Task objective
Each line from the one containing "bm = bmesh.new()" to the end of the entries is to be repeated exactly, and no other line.
Content starts
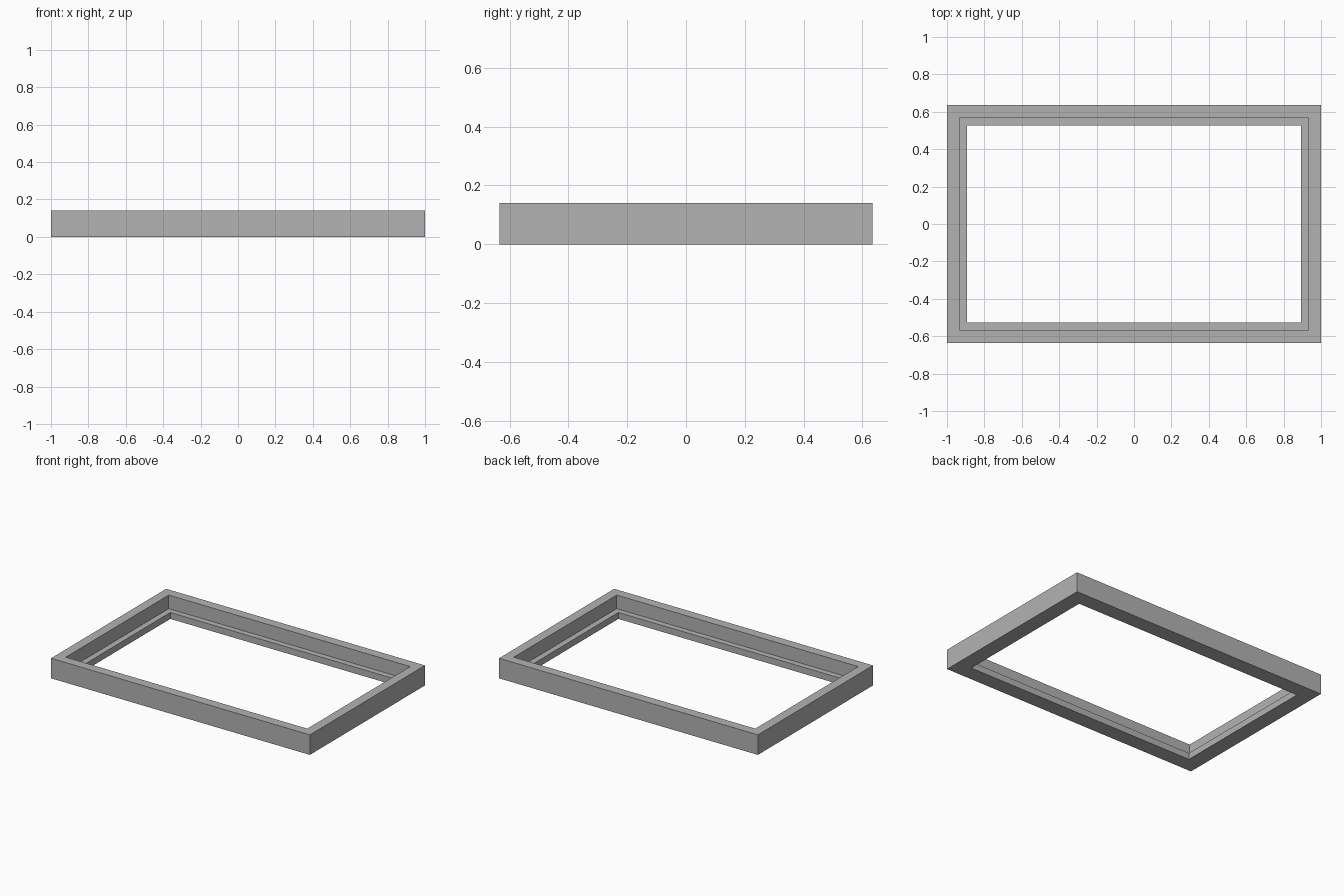
import bpy
import bmesh

cube = bpy.data.objects.get("Cube")
if cube:
    bpy.data.objects.remove(cube, do_unlink=True)

HALF_X, HALF_Y, HEIGHT = 1.0, 0.635, 0.14
REBATE, BORDER, LEDGE = 0.067, 0.108, 0.045

# Plain grey finish
grey = bpy.data.materials.new("grey")
grey.use_nodes = True
colour = (0.45, 0.45, 0.45, 1)
grey.diffuse_color = colour
grey.node_tree.nodes["Principled BSDF"].inputs["Base Color"].default_value = colour

# Stepped cross-section: (inset from the outer edge, height)
profile = [(0, 0), (0, HEIGHT), (REBATE, HEIGHT),
           (REBATE, LEDGE), (BORDER, LEDGE), (BORDER, 0)]
corners = [(-1, -1), (1, -1), (1, 1), (-1, 1)]

# Sweep the section round the rectangle with mitred corners
bm = bmesh.new()
rings = [[bm.verts.new((sx * (HALF_X - inset), sy * (HALF_Y - inset), z))
          for inset, z in profile] for sx, sy in corners]
for i, ring in enumerate(rings):
    following = rings[(i + 1) % len(rings)]
    for j in range(len(profile)):
        k = (j + 1) % len(profile)
        bm.faces.new((ring[j], following[j], following[k], ring[k]))
bmesh.ops.recalc_face_normals(bm, faces=bm.faces)

mesh = bpy.data.meshes.new("rebated_frame")
bm.to_mesh(mesh)
bm.free()
mesh.materials.append(grey)
frame = bpy.data.objects.new("rebated_frame", mesh)
bpy.context.collection.objects.link(frame)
Content ends
Exercise solution
bm = bmesh.new()
rings = [[bm.verts.new((sx * (HALF_X - inset), sy * (HALF_Y - inset), z))
          for inset, z in profile] for sx, sy in corners]
for i, ring in enumerate(rings):
    following = rings[(i + 1) % len(rings)]
    for j in range(len(profile)):
        k = (j + 1) % len(profile)
        bm.faces.new((ring[j], following[j], following[k], ring[k]))
bmesh.ops.recalc_face_normals(bm, faces=bm.faces)

mesh = bpy.data.meshes.new("rebated_frame")
bm.to_mesh(mesh)
bm.free()
mesh.materials.append(grey)
frame = bpy.data.objects.new("rebated_frame", mesh)
bpy.context.collection.objects.link(frame)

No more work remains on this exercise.